|3. Infectious diseases can pass from a diseased person to a healthy person.||3. Non-infectious diseases cannot pass from one person to another.|
|4. Transmission of infection occurs through direct contact or some medium (air, water, vectors).||4. Transmission is absent. However hereditary diseases are transmitted from parent to offspring.|
|5. Community hygiene can reduce the incidence of infectious diseases.||5. Community hygiene is ineffective in reducing the incidence of non-infectious diseases.|
|6. Examples: Cold, Cholera, Tuberculosis (T.B.), Pneumonia, Malaria, Chickenpox.||6. Examples: Diabetes, Hypertension, Goitre.|
Diseases are described as being acute, when their symptoms are quickly visible in the body e.g., common cold.
These types of diseases are long-term, with the symptoms lasting for months or years. Such diseases are called chronic diseases, e.g., elephantiasis, tuberculosis.
Differences between Acute and Chronic Disease
|Acute Disease||Chronic Disease|
|1. These last for only a short period.||1. These last for a long time, even as much as a lifetime.|
|2. These do not cause long-term bad effects on human health.||2. These cause drastic long-term effects on human health.|
|3. Examples include cold, cough, typhoid, cholera, etc.||3. Examples include elephantiasis, cardiovascular diseases, tuberculosis, diabetes, arthritis, cancer, etc.|
These diseases are present since birth. They are caused due to genetic abnormalities or metabolic disorders or malfunctioning of any organ. They are permanent, generally not easily curable, and may be passed on to the children.

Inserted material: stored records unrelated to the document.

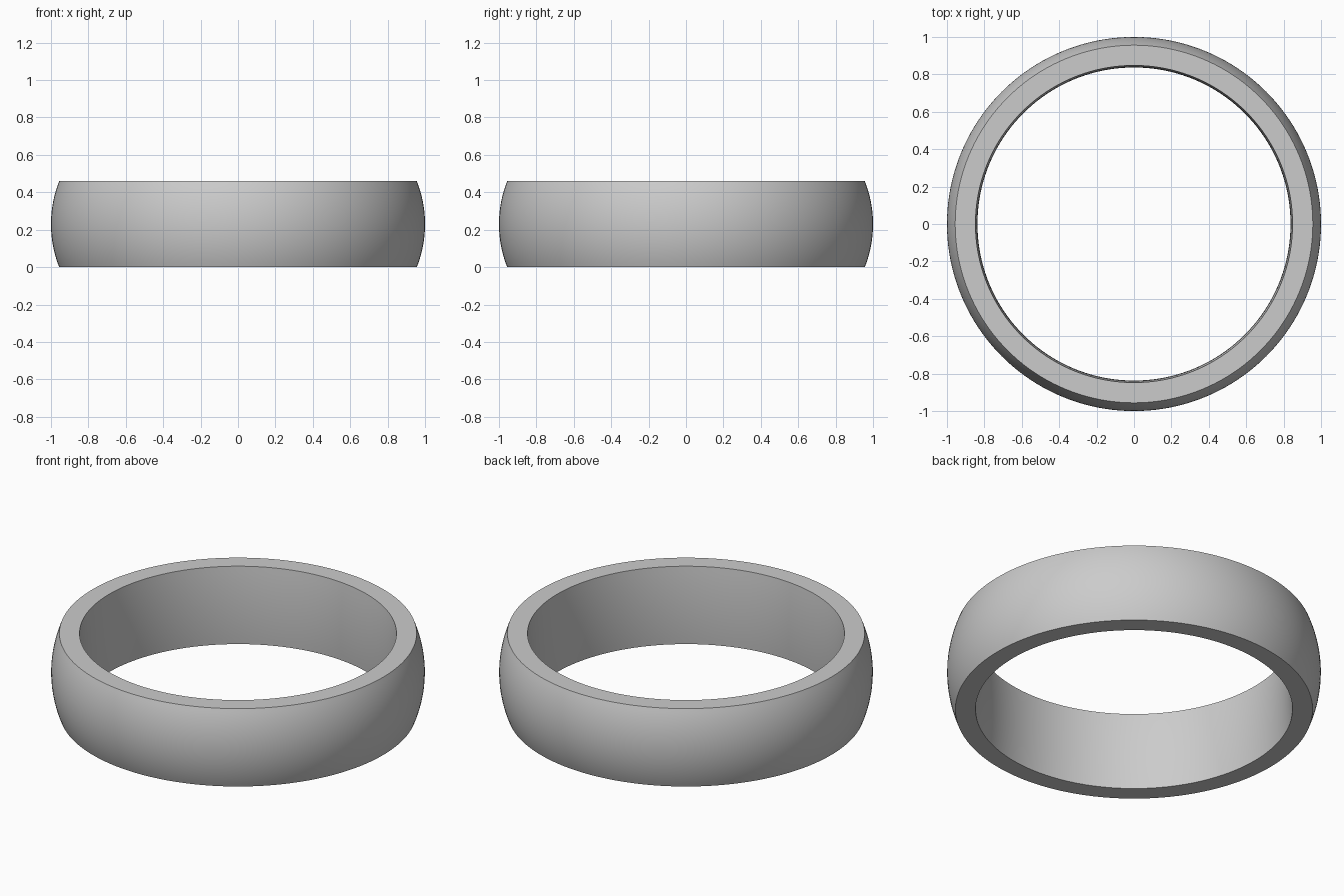
import bpy, bmesh
from math import pi, radians, sqrt
from mathutils import Matrix, Vector

cube = bpy.data.objects.get("Cube")
if cube:
    bpy.data.objects.remove(cube, do_unlink=True)

HEIGHT = 0.46
HALF = HEIGHT / 2
SEGMENTS = 160


def arc(mid_radius, end_radius, steps):
    """Points of a circular arc, bottom to top, as radius and height."""
    sag = mid_radius - end_radius
    curve = (HALF ** 2 + sag ** 2) / (2 * abs(sag))
    sign = 1 if sag > 0 else -1
    points = []
    for i in range(steps + 1):
        z = -HALF + HEIGHT * i / steps
        points.append((mid_radius - sign * (curve - sqrt(curve ** 2 - z ** 2)), z + HALF))
    return points


# Plain grey metal
metal = bpy.data.materials.new("grey metal")
metal.use_nodes = True
grey = (0.6, 0.6, 0.6, 1)
metal.diffuse_color = grey
metal.node_tree.nodes["Principled BSDF"].inputs["Base Color"].default_value = grey

# Band section: domed outside, flat rims, slightly domed inside
profile = arc(1.0, 0.956, 20) + arc(0.837, 0.848, 12)[::-1]

# Spin the closed section around the z axis
bm = bmesh.new()
verts = [bm.verts.new((r, 0, z)) for r, z in profile]
edges = [bm.edges.new((v, verts[i - 1])) for i, v in enumerate(verts)]
bmesh.ops.spin(bm, geom=verts + edges, cent=(0, 0, 0), axis=(0, 0, 1),
               angle=2 * pi, steps=SEGMENTS, use_merge=True)
bmesh.ops.remove_doubles(bm, verts=bm.verts, dist=0.0001)
bmesh.ops.recalc_face_normals(bm, faces=bm.faces)
mesh = bpy.data.meshes.new("ring_band")
bm.to_mesh(mesh)
bm.free()
mesh.materials.append(metal)
band = bpy.data.objects.new("ring_band", mesh)
bpy.context.collection.objects.link(band)

# Smooth surfaces with crisp rims
bpy.ops.object.select_all(action='DESELECT')
band.select_set(True)
bpy.context.view_layer.objects.active = band
bpy.ops.object.shade_smooth_by_angle(angle=radians(30))
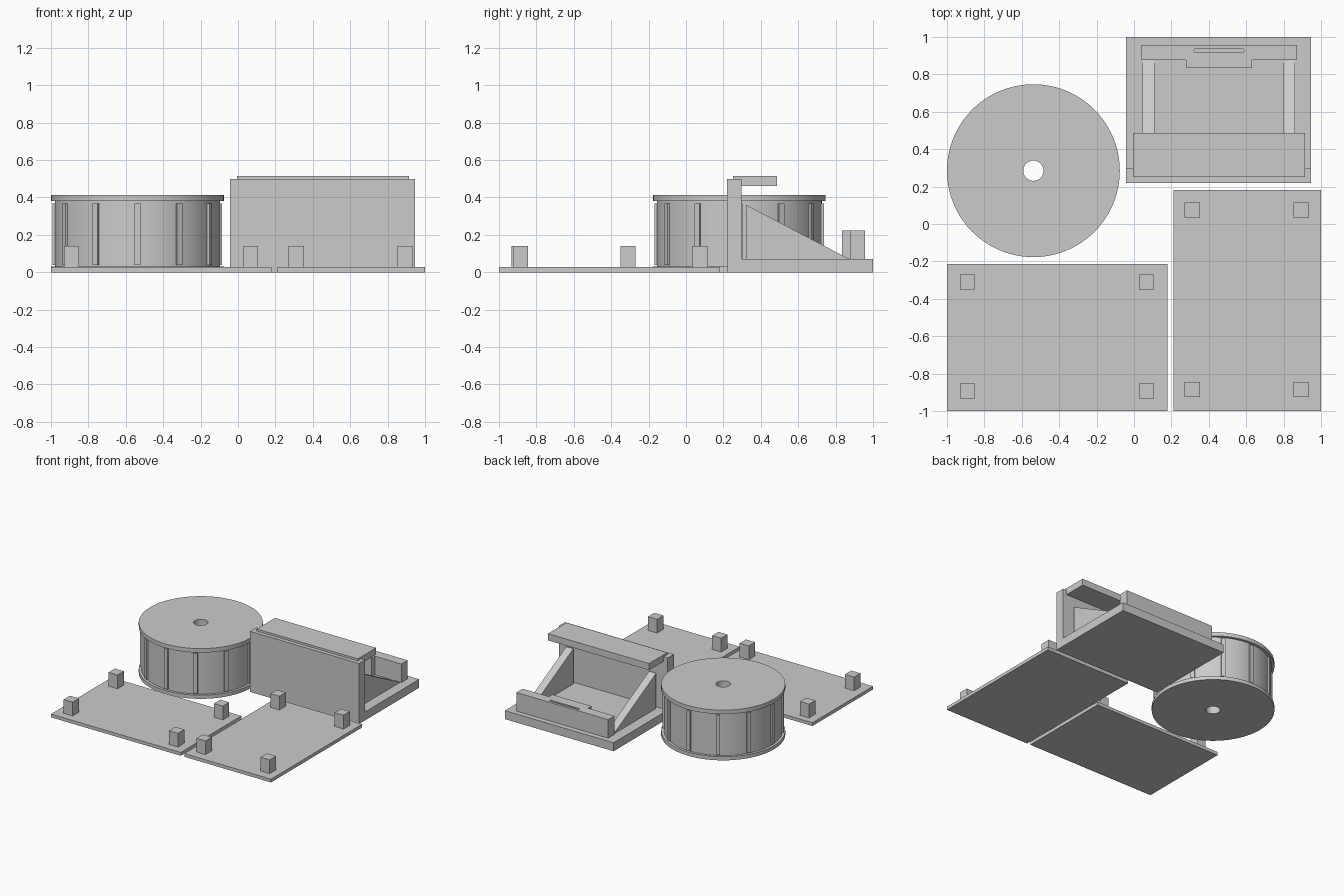
import bpy, bmesh, math
from mathutils import Matrix

if "Cube" in bpy.data.objects:
    bpy.data.objects.remove(bpy.data.objects["Cube"])

grey = bpy.data.materials.new("plain_grey")
grey.diffuse_color = (0.6, 0.6, 0.6, 1)
grey.use_nodes = True
grey.node_tree.nodes["Principled BSDF"].inputs["Base Color"].default_value = grey.diffuse_color


def finish(name, bm):
    bmesh.ops.recalc_face_normals(bm, faces=bm.faces)
    me = bpy.data.meshes.new(name)
    bm.to_mesh(me)
    bm.free()
    me.materials.append(grey)
    ob = bpy.data.objects.new(name, me)
    bpy.context.collection.objects.link(ob)
    return ob


def box(name, x0, x1, y0, y1, z0, z1):
    bm = bmesh.new()
    bmesh.ops.create_cube(bm, size=1)
    for v in bm.verts:
        v.co = ((x0 + x1) / 2 + v.co.x * (x1 - x0),
                (y0 + y1) / 2 + v.co.y * (y1 - y0),
                (z0 + z1) / 2 + v.co.z * (z1 - z0))
    return finish(name, bm)


def prism(name, pts, vec):
    """Extrude a closed outline along a vector."""
    bm = bmesh.new()
    face = bm.faces.new([bm.verts.new(p) for p in pts])
    ext = bmesh.ops.extrude_face_region(bm, geom=[face])
    bmesh.ops.translate(bm, vec=vec,
                        verts=[g for g in ext["geom"] if isinstance(g, bmesh.types.BMVert)])
    return finish(name, bm)


def lathe(name, profile, centre, steps=96):
    """Revolve a closed (radius, height) profile around a vertical axis."""
    bm = bmesh.new()
    rings = []
    for i in range(steps):
        a = 2 * math.pi * i / steps
        rings.append([bm.verts.new((centre[0] + r * math.cos(a),
                                    centre[1] + r * math.sin(a), z)) for r, z in profile])
    n = len(profile)
    for i in range(steps):
        p, q = rings[i], rings[(i + 1) % steps]
        for j in range(n):
            k = (j + 1) % n
            bm.faces.new((p[j], q[j], q[k], p[k]))
    ob = finish(name, bm)
    bpy.context.view_layer.objects.active = ob
    ob.select_set(True)
    bpy.ops.object.shade_smooth_by_angle(angle=math.radians(30))
    ob.select_set(False)
    return ob


# Two flat plates with a square peg near each corner
def pegged_plate(name, bounds, xs, ys):
    box(name, *bounds, 0, 0.027)
    for x in xs:
        for y in ys:
            box(name + "_peg", x - 0.041, x + 0.041, y - 0.041, y + 0.041, 0.027, 0.14)


pegged_plate("wide_plate", (-1, 0.18, -1, -0.213), (-0.89, 0.067), (-0.31, -0.893))
pegged_plate("long_plate", (0.212, 1, -1, 0.182), (0.312, 0.895), (0.075, -0.885))

# Round drum with overhanging end discs and a through hole
C = (-0.538, 0.285)
HOLE, BODY, RIM = 0.054, 0.441, 0.462
lathe("drum", [(HOLE, 0), (RIM, 0), (RIM, 0.03), (BODY, 0.03),
               (BODY, 0.38), (RIM, 0.38), (RIM, 0.413), (HOLE, 0.413)], C)

# Twelve vertical ribs around the drum
bm = bmesh.new()
for i in range(12):
    m = (Matrix.Translation((C[0], C[1], 0.203)) @ Matrix.Rotation(i * math.pi / 6, 4, 'Z')
         @ Matrix.Translation((0.443, 0, 0)) @ Matrix.Diagonal((0.02, 0.032, 0.33, 1)))
    bmesh.ops.create_cube(bm, size=1, matrix=m)
finish("drum_ribs", bm)

# Stand: base, upright wall and overhanging top ledge
box("stand_base", -0.042, 0.947, 0.218, 1.0, 0, 0.07)
box("upright_wall", -0.042, 0.947, 0.218, 0.298, 0.07, 0.498)
box("top_ledge", -0.005, 0.914, 0.25, 0.487, 0.46, 0.515)

# Sloping side braces
for x in (0.045, 0.798):
    prism("side_brace", [(x, 0.322, 0.07), (x, 0.875, 0.07), (x, 0.322, 0.36)], (0.064, 0, 0))

# Rail with a stepped middle
rail = prism("rail", [(0.037, 0.957, 0.07), (0.037, 0.876, 0.07), (0.277, 0.876, 0.07),
                      (0.277, 0.833, 0.07), (0.632, 0.833, 0.07), (0.632, 0.876, 0.07),
                      (0.872, 0.876, 0.07), (0.872, 0.957, 0.07)], (0, 0, 0.152))

# Narrow round-ended slot cut into the rail
outline = []
for cx, start in ((0.582, -90), (0.328, 90)):
    for s in range(7):
        a = math.radians(start + s * 30)
        outline.append((cx + 0.008 * math.cos(a), 0.928 + 0.008 * math.sin(a), 0.12))
cutter = prism("slot_cutter", outline, (0, 0, 0.2))
cutter.hide_render = True
cutter.hide_viewport = True
mod = rail.modifiers.new("slot", 'BOOLEAN')
mod.object = cutter
mod.operation = 'DIFFERENCE'
mod.solver = 'EXACT'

These diseases are those which develop after birth. Acquired diseases can be broadly classified into two types:
- communicable or infectious diseases
- non-communicable or non-infectious diseases
These diseases are caused by some biological agents or pathogens such as viruses, bacteria, protozoans, helminths, nematodes, and fungi. Infectious diseases can rapidly spread from one person to another by various means such as by physical contact, water, air, food, and insects (vectors). Since these diseases are communicated from diseased person to healthy person they are known as infectious diseases.
These include the above-described organic or metabolic diseases. The non-infectious diseases are restricted only to those persons who are suffering from them. These are not spread from an infected person to a healthy person. Non-infectious diseases may be caused from:
- the lack of certain essential substances in our diet, e.g., proteins, vitamins, minerals (deficiency diseases)
- general wearing out or degeneration of tissues as in old age (degenerative diseases)
- uncontrolled growth of tissues in any part of the body (cancer)
- defects in the metabolic reactions (metabolic disorders)
- injury and damage to any part of the body by accidents.